▸ Task requirements: From the listing below, output only the lines starting at the line that has "mesh.materials.append(material)" and ending at the line that has "stone_grey)", exactly as they appear, ends included.
[[ Provided material, beginning ]]
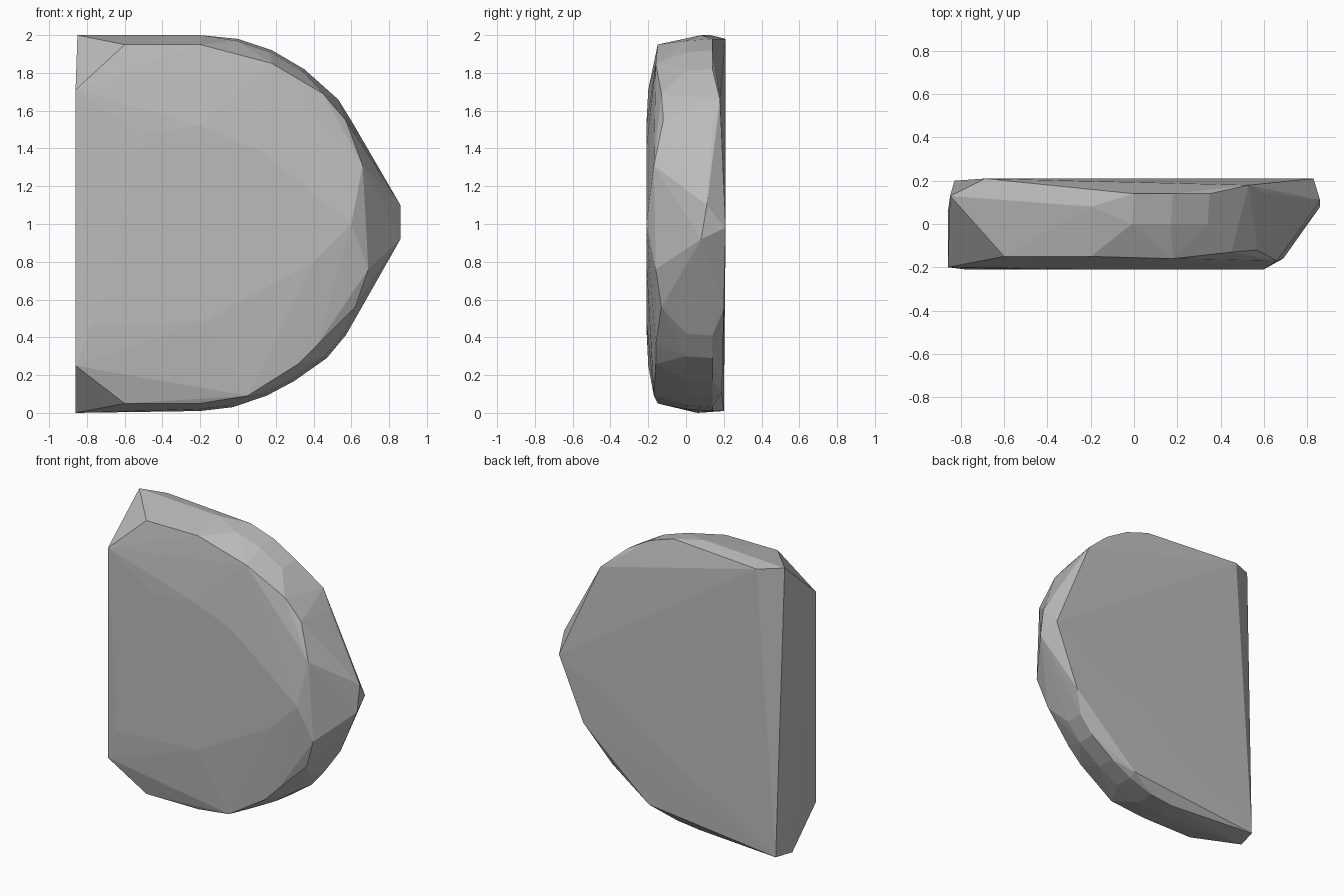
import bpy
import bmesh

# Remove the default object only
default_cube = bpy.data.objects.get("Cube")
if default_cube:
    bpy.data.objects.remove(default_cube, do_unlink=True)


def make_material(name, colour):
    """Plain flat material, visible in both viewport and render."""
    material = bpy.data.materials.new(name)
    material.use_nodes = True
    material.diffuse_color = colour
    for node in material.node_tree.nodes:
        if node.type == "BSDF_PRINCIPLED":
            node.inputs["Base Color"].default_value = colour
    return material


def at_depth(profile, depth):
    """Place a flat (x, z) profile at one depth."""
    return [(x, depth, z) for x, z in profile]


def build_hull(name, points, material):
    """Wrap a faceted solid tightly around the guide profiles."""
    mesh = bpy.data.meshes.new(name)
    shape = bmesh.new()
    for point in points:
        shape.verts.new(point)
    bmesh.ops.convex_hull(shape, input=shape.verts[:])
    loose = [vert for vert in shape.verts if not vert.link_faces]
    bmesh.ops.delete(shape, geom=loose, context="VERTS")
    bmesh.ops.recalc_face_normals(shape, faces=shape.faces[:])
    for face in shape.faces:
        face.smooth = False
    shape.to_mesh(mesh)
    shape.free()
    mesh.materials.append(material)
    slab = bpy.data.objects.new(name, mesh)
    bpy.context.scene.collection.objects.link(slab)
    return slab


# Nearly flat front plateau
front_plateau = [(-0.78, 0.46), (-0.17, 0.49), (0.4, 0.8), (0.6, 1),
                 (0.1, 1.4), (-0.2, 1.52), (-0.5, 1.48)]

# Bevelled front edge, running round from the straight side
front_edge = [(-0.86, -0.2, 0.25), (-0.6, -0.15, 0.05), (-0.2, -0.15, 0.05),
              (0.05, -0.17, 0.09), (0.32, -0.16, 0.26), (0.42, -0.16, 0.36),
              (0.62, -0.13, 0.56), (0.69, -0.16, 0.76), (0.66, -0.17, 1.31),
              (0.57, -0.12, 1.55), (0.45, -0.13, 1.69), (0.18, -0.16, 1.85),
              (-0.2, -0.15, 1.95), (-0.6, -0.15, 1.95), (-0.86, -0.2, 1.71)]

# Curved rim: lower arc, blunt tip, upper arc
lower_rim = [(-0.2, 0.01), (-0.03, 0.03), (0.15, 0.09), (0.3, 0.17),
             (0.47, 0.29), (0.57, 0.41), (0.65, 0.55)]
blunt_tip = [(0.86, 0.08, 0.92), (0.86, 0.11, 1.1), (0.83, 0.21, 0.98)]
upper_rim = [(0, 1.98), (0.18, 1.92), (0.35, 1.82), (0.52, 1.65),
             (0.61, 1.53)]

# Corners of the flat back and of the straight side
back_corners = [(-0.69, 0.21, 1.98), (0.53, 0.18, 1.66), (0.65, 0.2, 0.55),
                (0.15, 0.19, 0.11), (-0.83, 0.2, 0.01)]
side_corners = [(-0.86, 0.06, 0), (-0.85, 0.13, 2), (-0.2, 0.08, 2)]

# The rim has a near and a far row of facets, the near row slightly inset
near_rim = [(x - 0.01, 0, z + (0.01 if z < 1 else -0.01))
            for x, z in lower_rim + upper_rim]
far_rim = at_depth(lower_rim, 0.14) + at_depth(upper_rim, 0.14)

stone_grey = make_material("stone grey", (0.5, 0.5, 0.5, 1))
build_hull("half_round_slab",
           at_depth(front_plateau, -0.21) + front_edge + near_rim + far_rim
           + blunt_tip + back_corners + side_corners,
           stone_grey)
[[ Provided material, end ]]
[[ Provided material, beginning ]]
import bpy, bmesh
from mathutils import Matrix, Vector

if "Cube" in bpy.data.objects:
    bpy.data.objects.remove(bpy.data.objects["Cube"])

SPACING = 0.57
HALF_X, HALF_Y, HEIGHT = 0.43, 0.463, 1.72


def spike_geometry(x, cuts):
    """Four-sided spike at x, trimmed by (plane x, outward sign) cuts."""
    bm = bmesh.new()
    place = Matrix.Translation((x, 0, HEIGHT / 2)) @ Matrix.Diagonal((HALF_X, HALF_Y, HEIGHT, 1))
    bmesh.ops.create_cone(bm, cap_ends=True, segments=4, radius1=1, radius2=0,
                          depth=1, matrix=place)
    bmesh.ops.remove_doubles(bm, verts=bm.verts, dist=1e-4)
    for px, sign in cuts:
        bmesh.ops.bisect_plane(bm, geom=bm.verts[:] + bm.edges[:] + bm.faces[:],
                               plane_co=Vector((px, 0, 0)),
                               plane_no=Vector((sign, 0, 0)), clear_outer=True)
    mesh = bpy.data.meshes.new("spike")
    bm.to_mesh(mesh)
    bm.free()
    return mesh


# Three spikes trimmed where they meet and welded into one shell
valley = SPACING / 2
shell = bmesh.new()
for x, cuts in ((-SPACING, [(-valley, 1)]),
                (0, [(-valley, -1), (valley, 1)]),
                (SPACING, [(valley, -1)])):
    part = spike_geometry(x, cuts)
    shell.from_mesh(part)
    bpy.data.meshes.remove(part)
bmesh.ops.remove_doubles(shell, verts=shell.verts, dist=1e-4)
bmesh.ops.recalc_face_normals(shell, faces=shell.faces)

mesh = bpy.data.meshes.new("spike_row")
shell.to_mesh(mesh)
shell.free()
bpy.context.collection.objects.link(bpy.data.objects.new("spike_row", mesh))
[[ Provided material, end ]]
[[ Provided material, beginning ]]
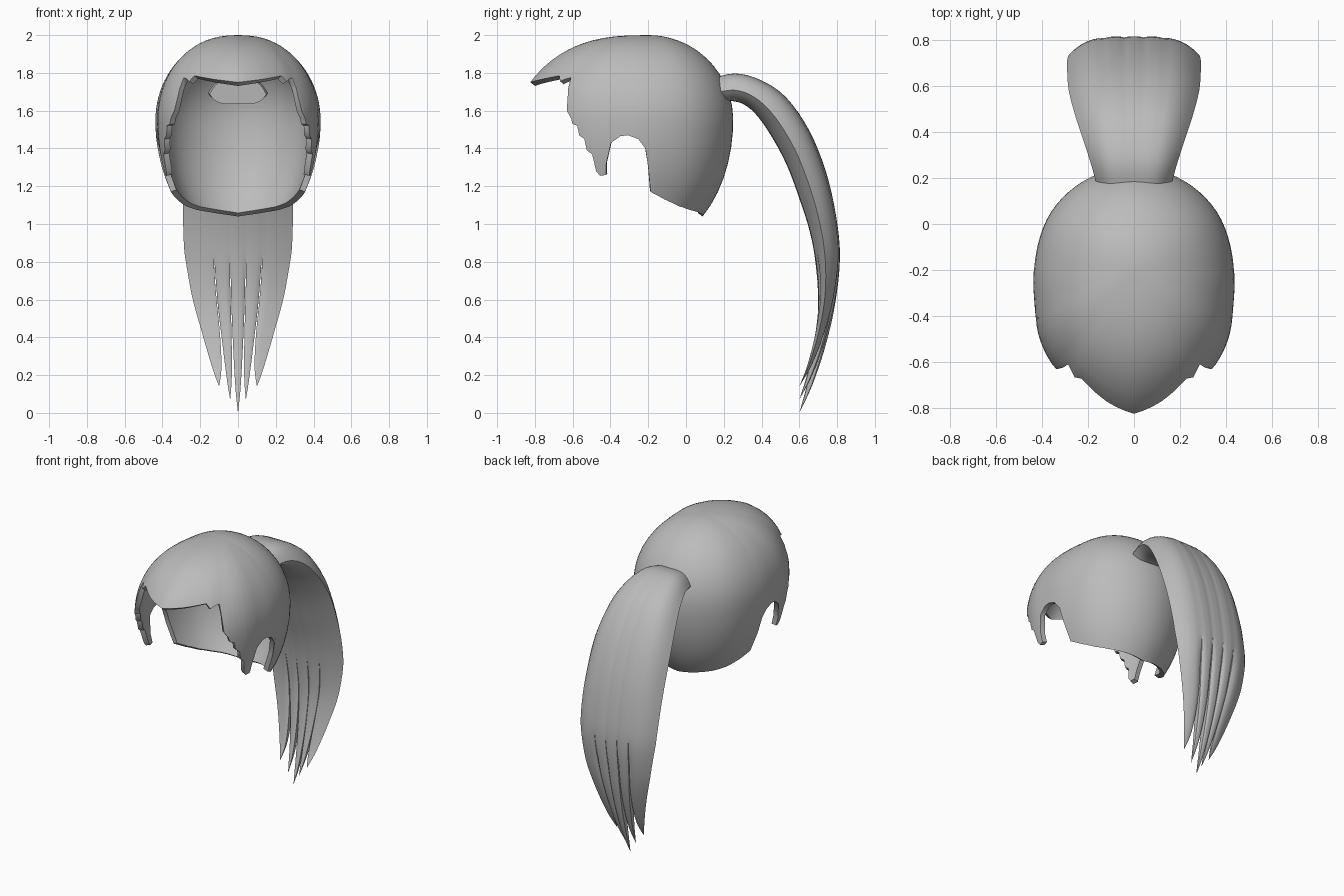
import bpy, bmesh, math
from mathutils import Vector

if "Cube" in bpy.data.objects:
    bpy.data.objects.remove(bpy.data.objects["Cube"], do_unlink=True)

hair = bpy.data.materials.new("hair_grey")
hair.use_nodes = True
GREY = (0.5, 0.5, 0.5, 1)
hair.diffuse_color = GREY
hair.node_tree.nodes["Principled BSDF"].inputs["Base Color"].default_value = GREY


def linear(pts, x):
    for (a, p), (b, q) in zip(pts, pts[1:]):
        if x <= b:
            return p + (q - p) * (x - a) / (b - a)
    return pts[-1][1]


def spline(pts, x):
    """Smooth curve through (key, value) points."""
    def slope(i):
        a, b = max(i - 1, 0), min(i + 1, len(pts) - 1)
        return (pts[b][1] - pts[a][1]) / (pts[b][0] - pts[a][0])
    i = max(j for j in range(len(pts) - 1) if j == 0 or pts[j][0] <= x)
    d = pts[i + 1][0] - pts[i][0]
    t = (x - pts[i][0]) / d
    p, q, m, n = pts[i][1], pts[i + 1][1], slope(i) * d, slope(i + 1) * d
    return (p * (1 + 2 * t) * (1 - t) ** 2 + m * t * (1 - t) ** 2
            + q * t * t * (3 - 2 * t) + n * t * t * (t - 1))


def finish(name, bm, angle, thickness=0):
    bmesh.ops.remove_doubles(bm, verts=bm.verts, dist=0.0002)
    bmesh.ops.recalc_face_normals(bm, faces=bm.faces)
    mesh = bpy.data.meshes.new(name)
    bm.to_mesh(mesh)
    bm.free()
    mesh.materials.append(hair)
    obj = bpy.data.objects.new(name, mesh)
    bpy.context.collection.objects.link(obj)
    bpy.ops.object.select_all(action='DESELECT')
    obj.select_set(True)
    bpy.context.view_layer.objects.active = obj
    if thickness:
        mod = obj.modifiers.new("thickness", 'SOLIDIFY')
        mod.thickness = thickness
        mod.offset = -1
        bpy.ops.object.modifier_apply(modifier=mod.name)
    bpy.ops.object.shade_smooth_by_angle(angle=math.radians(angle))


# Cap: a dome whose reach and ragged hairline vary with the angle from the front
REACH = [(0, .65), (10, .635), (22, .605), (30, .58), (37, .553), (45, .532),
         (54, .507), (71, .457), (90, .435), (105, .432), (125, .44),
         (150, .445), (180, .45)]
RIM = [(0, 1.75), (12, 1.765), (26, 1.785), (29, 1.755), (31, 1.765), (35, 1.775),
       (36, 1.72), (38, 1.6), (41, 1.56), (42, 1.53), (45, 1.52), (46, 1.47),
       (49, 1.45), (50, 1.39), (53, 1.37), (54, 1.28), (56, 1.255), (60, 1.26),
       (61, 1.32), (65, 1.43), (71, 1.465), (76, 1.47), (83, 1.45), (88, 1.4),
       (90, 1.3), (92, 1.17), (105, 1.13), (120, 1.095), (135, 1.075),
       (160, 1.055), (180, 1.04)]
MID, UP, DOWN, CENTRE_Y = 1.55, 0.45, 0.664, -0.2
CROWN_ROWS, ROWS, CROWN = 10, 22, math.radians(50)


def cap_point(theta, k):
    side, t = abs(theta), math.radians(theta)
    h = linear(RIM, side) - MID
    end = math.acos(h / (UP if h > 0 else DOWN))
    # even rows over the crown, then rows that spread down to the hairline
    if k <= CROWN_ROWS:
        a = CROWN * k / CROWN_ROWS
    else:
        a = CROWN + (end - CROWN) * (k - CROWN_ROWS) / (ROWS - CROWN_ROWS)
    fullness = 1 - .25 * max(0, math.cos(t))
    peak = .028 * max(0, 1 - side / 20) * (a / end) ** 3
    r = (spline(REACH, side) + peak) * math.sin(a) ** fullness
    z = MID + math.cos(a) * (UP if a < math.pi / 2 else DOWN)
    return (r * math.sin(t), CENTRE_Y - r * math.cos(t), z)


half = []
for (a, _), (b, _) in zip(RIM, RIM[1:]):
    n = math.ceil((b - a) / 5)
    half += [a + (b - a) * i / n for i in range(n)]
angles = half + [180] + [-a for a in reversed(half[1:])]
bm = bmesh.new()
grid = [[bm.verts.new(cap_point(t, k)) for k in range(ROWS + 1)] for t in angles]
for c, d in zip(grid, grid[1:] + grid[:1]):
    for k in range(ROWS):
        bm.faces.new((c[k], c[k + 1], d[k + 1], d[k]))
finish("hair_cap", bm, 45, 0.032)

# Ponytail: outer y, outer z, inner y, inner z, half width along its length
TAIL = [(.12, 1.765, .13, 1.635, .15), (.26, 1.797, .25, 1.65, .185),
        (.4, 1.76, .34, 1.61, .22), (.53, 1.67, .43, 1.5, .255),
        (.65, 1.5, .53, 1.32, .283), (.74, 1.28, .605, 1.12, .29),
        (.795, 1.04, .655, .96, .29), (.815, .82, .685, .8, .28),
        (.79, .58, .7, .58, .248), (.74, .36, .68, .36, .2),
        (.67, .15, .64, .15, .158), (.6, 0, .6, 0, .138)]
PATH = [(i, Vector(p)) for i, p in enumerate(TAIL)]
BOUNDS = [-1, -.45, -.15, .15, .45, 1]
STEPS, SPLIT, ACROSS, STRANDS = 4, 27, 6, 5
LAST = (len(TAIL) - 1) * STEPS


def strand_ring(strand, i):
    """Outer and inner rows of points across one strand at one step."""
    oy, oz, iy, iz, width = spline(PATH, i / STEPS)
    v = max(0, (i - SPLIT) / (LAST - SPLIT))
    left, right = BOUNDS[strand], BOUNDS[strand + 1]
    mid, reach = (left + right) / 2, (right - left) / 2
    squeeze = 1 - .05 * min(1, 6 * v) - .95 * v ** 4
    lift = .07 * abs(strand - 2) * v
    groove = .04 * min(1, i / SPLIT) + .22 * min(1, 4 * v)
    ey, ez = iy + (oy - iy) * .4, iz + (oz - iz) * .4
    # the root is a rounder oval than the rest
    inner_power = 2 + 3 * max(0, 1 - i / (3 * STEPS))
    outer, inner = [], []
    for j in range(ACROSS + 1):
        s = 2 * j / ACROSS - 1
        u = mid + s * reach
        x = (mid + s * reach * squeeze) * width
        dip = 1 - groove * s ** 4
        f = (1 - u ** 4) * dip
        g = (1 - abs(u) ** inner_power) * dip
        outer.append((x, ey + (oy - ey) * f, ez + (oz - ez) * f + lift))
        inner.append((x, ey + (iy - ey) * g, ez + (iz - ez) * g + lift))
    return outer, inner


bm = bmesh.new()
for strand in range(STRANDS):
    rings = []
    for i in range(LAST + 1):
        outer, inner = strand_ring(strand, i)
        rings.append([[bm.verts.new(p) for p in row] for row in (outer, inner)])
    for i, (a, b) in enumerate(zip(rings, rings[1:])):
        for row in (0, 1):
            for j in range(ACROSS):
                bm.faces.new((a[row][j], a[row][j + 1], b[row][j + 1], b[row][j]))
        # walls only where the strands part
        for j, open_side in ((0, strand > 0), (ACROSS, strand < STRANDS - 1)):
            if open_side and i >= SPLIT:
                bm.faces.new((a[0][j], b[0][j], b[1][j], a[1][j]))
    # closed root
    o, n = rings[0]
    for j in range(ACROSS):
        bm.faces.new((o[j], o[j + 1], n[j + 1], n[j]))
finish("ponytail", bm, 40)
[[ Provided material, end ]]
▸ Response:
    mesh.materials.append(material)
    slab = bpy.data.objects.new(name, mesh)
    bpy.context.scene.collection.objects.link(slab)
    return slab


# Nearly flat front plateau
front_plateau = [(-0.78, 0.46), (-0.17, 0.49), (0.4, 0.8), (0.6, 1),
                 (0.1, 1.4), (-0.2, 1.52), (-0.5, 1.48)]

# Bevelled front edge, running round from the straight side
front_edge = [(-0.86, -0.2, 0.25), (-0.6, -0.15, 0.05), (-0.2, -0.15, 0.05),
              (0.05, -0.17, 0.09), (0.32, -0.16, 0.26), (0.42, -0.16, 0.36),
              (0.62, -0.13, 0.56), (0.69, -0.16, 0.76), (0.66, -0.17, 1.31),
              (0.57, -0.12, 1.55), (0.45, -0.13, 1.69), (0.18, -0.16, 1.85),
              (-0.2, -0.15, 1.95), (-0.6, -0.15, 1.95), (-0.86, -0.2, 1.71)]

# Curved rim: lower arc, blunt tip, upper arc
lower_rim = [(-0.2, 0.01), (-0.03, 0.03), (0.15, 0.09), (0.3, 0.17),
             (0.47, 0.29), (0.57, 0.41), (0.65, 0.55)]
blunt_tip = [(0.86, 0.08, 0.92), (0.86, 0.11, 1.1), (0.83, 0.21, 0.98)]
upper_rim = [(0, 1.98), (0.18, 1.92), (0.35, 1.82), (0.52, 1.65),
             (0.61, 1.53)]

# Corners of the flat back and of the straight side
back_corners = [(-0.69, 0.21, 1.98), (0.53, 0.18, 1.66), (0.65, 0.2, 0.55),
                (0.15, 0.19, 0.11), (-0.83, 0.2, 0.01)]
side_corners = [(-0.86, 0.06, 0), (-0.85, 0.13, 2), (-0.2, 0.08, 2)]

# The rim has a near and a far row of facets, the near row slightly inset
near_rim = [(x - 0.01, 0, z + (0.01 if z < 1 else -0.01))
            for x, z in lower_rim + upper_rim]
far_rim = at_depth(lower_rim, 0.14) + at_depth(upper_rim, 0.14)

stone_grey = make_material("stone grey", (0.5, 0.5, 0.5, 1))
build_hull("half_round_slab",
           at_depth(front_plateau, -0.21) + front_edge + near_rim + far_rim
           + blunt_tip + back_corners + side_corners,
           stone_grey)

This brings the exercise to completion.